Example 42 Table caption can be positioned: top (1), bottom (2), left (3), and right (4).
Example 43 The value table of display property defines a table in a box context (1), the value inline-table in inline context (2).
Example 44 Data in table cells can be vertically aligned.
Example 45 Data in table cells can be horizontally aligned to the left, right, or center(1). They can be also aligned along a vertical axis according to a specified character(2).
Example 46 There are two distinct models for setting borders on table cells in CSS. They are selected with border-collapse property. The value 'separate' selects the separated borders border model. The value 'collapse' selects the collapsing borders model.
Example 47 In the separate border model properties border-spacing (to specify distance betweeen individual borders) and empty-cells (if borders around empty cells should be shown) can be used.
Example 48 An element can be displayed as a block or inline. If the element display property is not specified, inline display is assumed.
Example 49 Lists are specified with display:list-item
Example 50 With list-style-type type of list marker is specified.
Example 51 Relative position means that the box is offset relative to its normal position. When a box is relatively positioned, the position of the following box is calculated as though the previous one were not offset. This offset is given by properties top (offset below the top edge), right (offset to the left of the right edge), bottom (offset above the bottom edge), and left (offset to the right of the left edge).
Example 52 In this example the order of elements is changed with help of relative positioning.
Example 53 Absolutely positioned boxes are taken out of the normal flow. This means they have no impact on the layout of later siblings.
Example 54 The position of fixed boxes is calculated according to the 'absolute' model, but in addition, the box is fixed with respect to some reference. In the case of continuous media, the box is fixed with respect to the viewport (and doesn't move when scrolled).
Example 55 A float is a box that is shifted to the left or right on the current line.
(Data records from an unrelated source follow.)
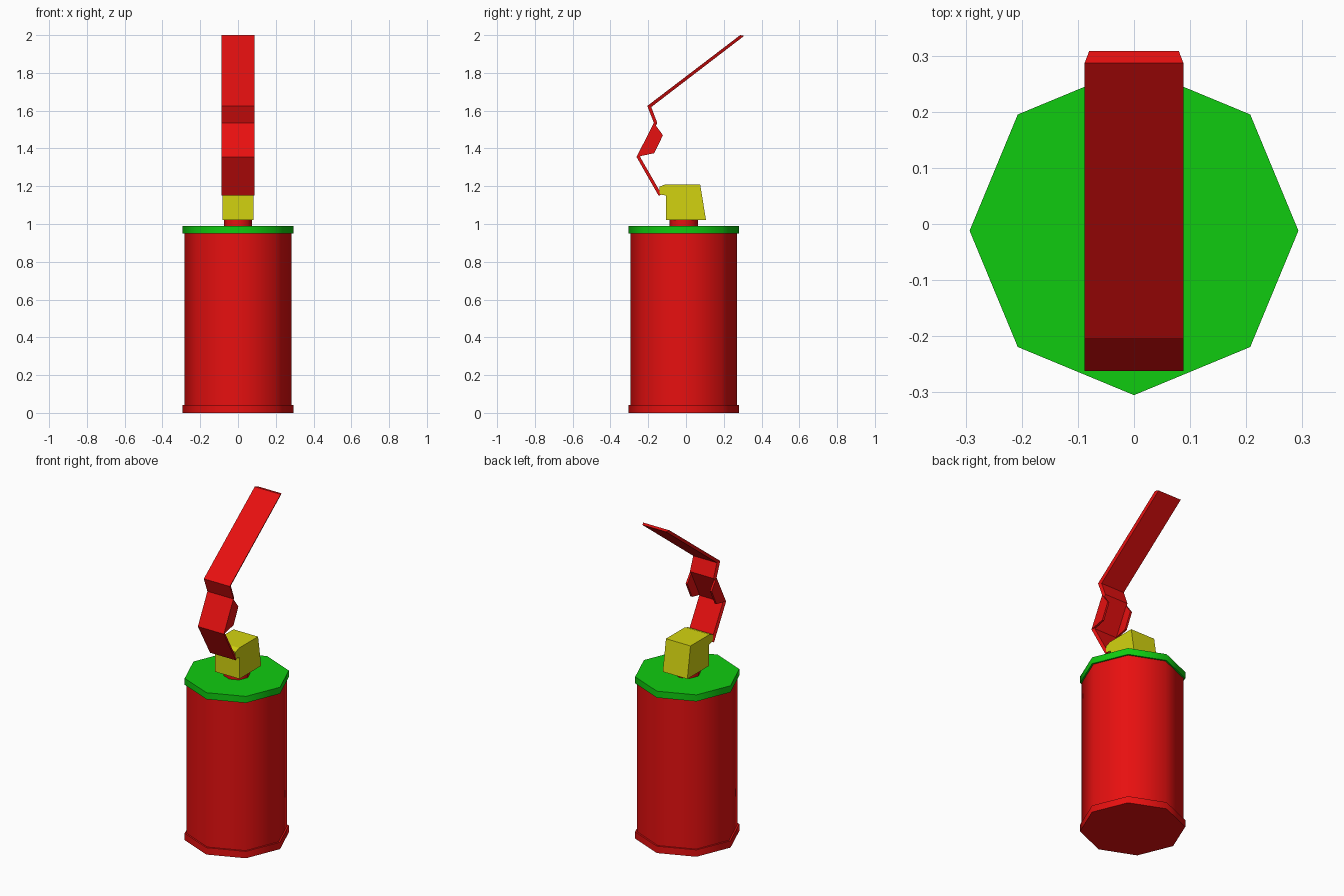
import bpy, bmesh
from math import radians
from mathutils import Matrix

if "Cube" in bpy.data.objects:
    bpy.data.objects.remove(bpy.data.objects["Cube"])

CY = -0.012  # canister axis offset in y


def material(name, color):
    m = bpy.data.materials.new(name)
    m.diffuse_color = (*color, 1)
    m.use_nodes = True
    m.node_tree.nodes["Principled BSDF"].inputs["Base Color"].default_value = m.diffuse_color
    return m


RED = material("red", (0.8, 0.005, 0.005))
GREEN = material("green", (0.005, 0.6, 0.005))
YELLOW = material("yellow", (0.65, 0.65, 0.005))


def finish(name, bm, mat):
    bmesh.ops.recalc_face_normals(bm, faces=bm.faces)
    me = bpy.data.meshes.new(name)
    bm.to_mesh(me)
    bm.free()
    me.materials.append(mat)
    ob = bpy.data.objects.new(name, me)
    bpy.context.collection.objects.link(ob)
    return ob


def octagon(name, r, z0, z1, mat):
    bm = bmesh.new()
    bmesh.ops.create_cone(bm, cap_ends=True, segments=8, radius1=r, radius2=r,
                          depth=z1 - z0,
                          matrix=Matrix.Translation((0, CY, (z0 + z1) / 2)))
    ob = finish(name, bm, mat)
    bpy.ops.object.select_all(action='DESELECT')
    bpy.context.view_layer.objects.active = ob
    ob.select_set(True)
    bpy.ops.object.shade_smooth_by_angle(angle=radians(60))


def plate(name, profile, x0, x1, mat):
    """Extrude a (y, z) profile from x0 to x1."""
    bm = bmesh.new()
    face = bm.faces.new([bm.verts.new((x0, y, z)) for y, z in profile])
    ext = bmesh.ops.extrude_face_region(bm, geom=[face], use_keep_orig=True)
    moved = [g for g in ext["geom"] if isinstance(g, bmesh.types.BMVert)]
    bmesh.ops.translate(bm, verts=moved, vec=(x1 - x0, 0, 0))
    return finish(name, bm, mat)


# Canister
octagon("bottom_rim", 0.293, 0.0, 0.042, RED)
octagon("canister_body", 0.283, 0.042, 0.95, RED)
octagon("lid", 0.293, 0.95, 0.99, GREEN)
octagon("neck", 0.075, 0.99, 1.022, RED)

# Fuse head with the lug that holds the lever
plate("fuse_head", [(-0.105, 1.02), (0.106, 1.02), (0.075, 1.21), (-0.107, 1.21),
                    (-0.141, 1.198), (-0.141, 1.158), (-0.105, 1.15)],
      -0.083, 0.083, YELLOW)

# Bent lever: wide outer skin, slightly narrower inner skin
outer = [(-0.145, 1.15), (-0.262, 1.355), (-0.17, 1.535), (-0.205, 1.625), (0.287, 2.0)]
inner = [(-0.128, 1.155), (-0.243, 1.355), (-0.152, 1.535), (-0.184, 1.619), (0.308, 1.996)]
bm = bmesh.new()
rings = []
for (yo, zo), (yi, zi) in zip(outer, inner):
    rings.append([bm.verts.new(c) for c in ((-0.088, yo, zo), (0.088, yo, zo),
                                            (0.08, yi, zi), (-0.08, yi, zi))])
for a, b in zip(rings, rings[1:]):
    for i in range(4):
        j = (i + 1) % 4
        bm.faces.new((a[i], a[j], b[j], b[i]))
bm.faces.new(rings[0])
bm.faces.new(rings[-1])
finish("lever", bm, RED)

# Side flanges on the middle part of the lever
flange = [(-0.262, 1.355), (-0.168, 1.375), (-0.122, 1.47), (-0.17, 1.535)]
for side, s in (("left", -1), ("right", 1)):
    plate("lever_flange_" + side, flange, s * 0.076, s * 0.088, RED)
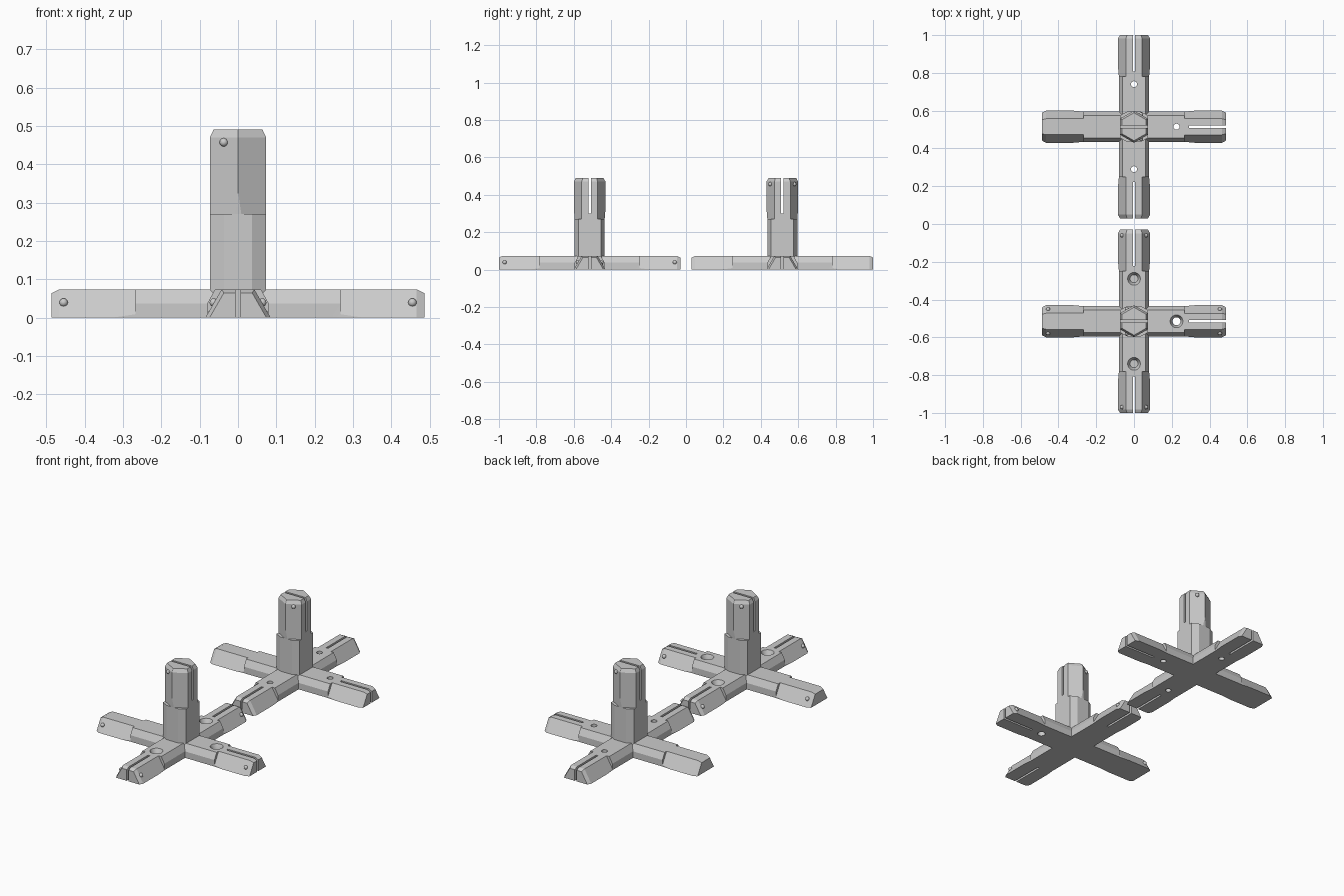
import bpy, bmesh, math
from mathutils import Matrix, Vector

cube = bpy.data.objects.get("Cube")
if cube:
    bpy.data.objects.remove(cube, do_unlink=True)

grey = bpy.data.materials.new("plain_grey")
grey.use_nodes = True
grey.diffuse_color = (0.6, 0.6, 0.6, 1)
grey.node_tree.nodes["Principled BSDF"].inputs["Base Color"].default_value = (0.6, 0.6, 0.6, 1)

H = 0.0735          # arm height, half the width of the post
OFFSET = 0.515      # distance of each connector from the middle
CORE, END = 0.267, 0.486


def add_object(name, bm):
    bmesh.ops.recalc_face_normals(bm, faces=bm.faces[:])
    mesh = bpy.data.meshes.new(name)
    bm.to_mesh(mesh)
    bm.free()
    mesh.materials.append(grey)
    obj = bpy.data.objects.new(name, mesh)
    bpy.context.collection.objects.link(obj)
    return obj


def outline(side, full):
    """Close a right-hand side profile of (width, height) points."""
    if full:
        below = [(w, -h) for w, h in reversed(side) if h > 0]
        side = below + [p for p in side if p[1] > 0]
    return side + [(-w, h) for w, h in reversed(side)]


def loft(name, rings, full=False, turn=0):
    """Skin rings of (distance, profile, scale); full runs upwards."""
    bm = bmesh.new()
    loops = []
    for t, side, s in rings:
        pts = [(w * s, h * s) for w, h in outline(side, full)]
        loops.append([bm.verts.new((h, w, t) if full else (t, w, h)) for w, h in pts])
    for a, b in zip(loops, loops[1:]):
        for i in range(len(a)):
            j = (i + 1) % len(a)
            bm.faces.new((a[i], a[j], b[j], b[i]))
    bm.faces.new(loops[0])
    bm.faces.new(loops[-1])
    bm.transform(Matrix.Rotation(turn, 4, 'Z'))
    return add_object(name, bm)


def box(name, low, high, turn=0):
    bm = bmesh.new()
    bmesh.ops.create_cube(bm, size=1)
    for v in bm.verts:
        v.co = [l if c < 0 else h for c, l, h in zip(v.co, low, high)]
    bm.transform(Matrix.Rotation(turn, 4, 'Z'))
    return add_object(name, bm)


def cone(name, r_low, r_high, z_low, z_high, distance, turn):
    bm = bmesh.new()
    bmesh.ops.create_cone(bm, cap_ends=True, segments=32, radius1=r_low, radius2=r_high,
                          depth=z_high - z_low)
    bm.transform(Matrix.Rotation(turn, 4, 'Z')
                 @ Matrix.Translation((distance, 0, (z_low + z_high) / 2)))
    return add_object(name, bm)


def combine(body, parts, operation):
    """Apply the booleans and discard the helper solids."""
    for part in parts:
        part.hide_render = True
        mod = body.modifiers.new("cut", 'BOOLEAN')
        mod.object, mod.operation, mod.solver = part, operation, 'EXACT'
    bpy.context.view_layer.update()
    graph = bpy.context.evaluated_depsgraph_get()
    mesh = bpy.data.meshes.new_from_object(body.evaluated_get(graph))
    body.modifiers.clear()
    body.data = mesh
    for part in parts:
        bpy.data.objects.remove(part, do_unlink=True)


# Cross-sections: chunky core, hexagonal tip and the tip's clipped root
core = [(0.08, 0), (0.08, 0.037), (0.06, H)]
tip = [(0.085, 0), (0.0847, 0.0005), (0.0425, H)]
root = [(0.08, 0), (0.08, 0.0087), (0.0425, H)]
quarters = [i * math.pi / 2 for i in range(4)]


def tip_rings(start, end):
    return [(start - 0.02, root, 1), (start, root, 1), (start + 0.055, tip, 1),
            (end - 0.02, tip, 1), (end, tip, 0.87)]


def build_connector(name, y, countersunk, bump_side):
    # Crossed base bars, post and tapered plug tips
    body = loft(name, [(-CORE, core, 1), (CORE, core, 1)])
    parts = [loft("cross_bar", [(-CORE, core, 1), (CORE, core, 1)], turn=math.pi / 2)]
    parts += [loft("arm_tip", tip_rings(CORE, END), turn=a) for a in quarters]
    parts.append(loft("post_core", [(0.03, core, 1), (0.27, core, 1)], full=True))
    parts.append(loft("post_tip", tip_rings(0.27, 0.49), full=True))
    combine(body, parts, 'UNION')

    # Flex slots and bolt holes
    cuts = [box("post_slot", (-0.2, -0.006, 0.3), (0.2, 0.006, 0.6))]
    for a in quarters:
        cuts.append(box("arm_slot", (0.292, -0.006, -0.1), (0.6, 0.006, 0.2), a))
        if countersunk:
            cuts.append(cone("bore", 0.021, 0.021, -0.1, 0.2, 0.225, a))
            cuts.append(cone("countersink", 0.021, 0.036, 0.045, 0.078, 0.225, a))
        else:
            cuts.append(cone("bore", 0.016, 0.016, -0.1, 0.2, 0.225, a))
    combine(body, cuts, 'DIFFERENCE')

    # Snap bumps on the sloping tip faces
    spots = [Vector((bump_side * 0.037, s * 0.064, 0.457)) for s in (-1, 1)]
    if countersunk:
        spots += [Matrix.Rotation(a, 3, 'Z') @ Vector((0.455, s * 0.063, 0.039))
                  for a in quarters for s in (-1, 1)]
    bm = bmesh.new()
    for p in spots:
        bmesh.ops.create_uvsphere(bm, u_segments=16, v_segments=10, radius=0.011,
                                  matrix=Matrix.Translation(p))
    bumps = add_object(name + "_snap_bumps", bm)

    for obj in (body, bumps):
        obj.location.y = y
        bpy.ops.object.select_all(action='DESELECT')
        obj.select_set(True)
        bpy.context.view_layer.objects.active = obj
        bpy.ops.object.shade_smooth_by_angle(angle=math.radians(25))


build_connector("front_connector", -OFFSET, True, -1)
build_connector("back_connector", OFFSET, False, 1)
Remaining content may flow along its side (or be prohibited from doing so by the 'clear' property).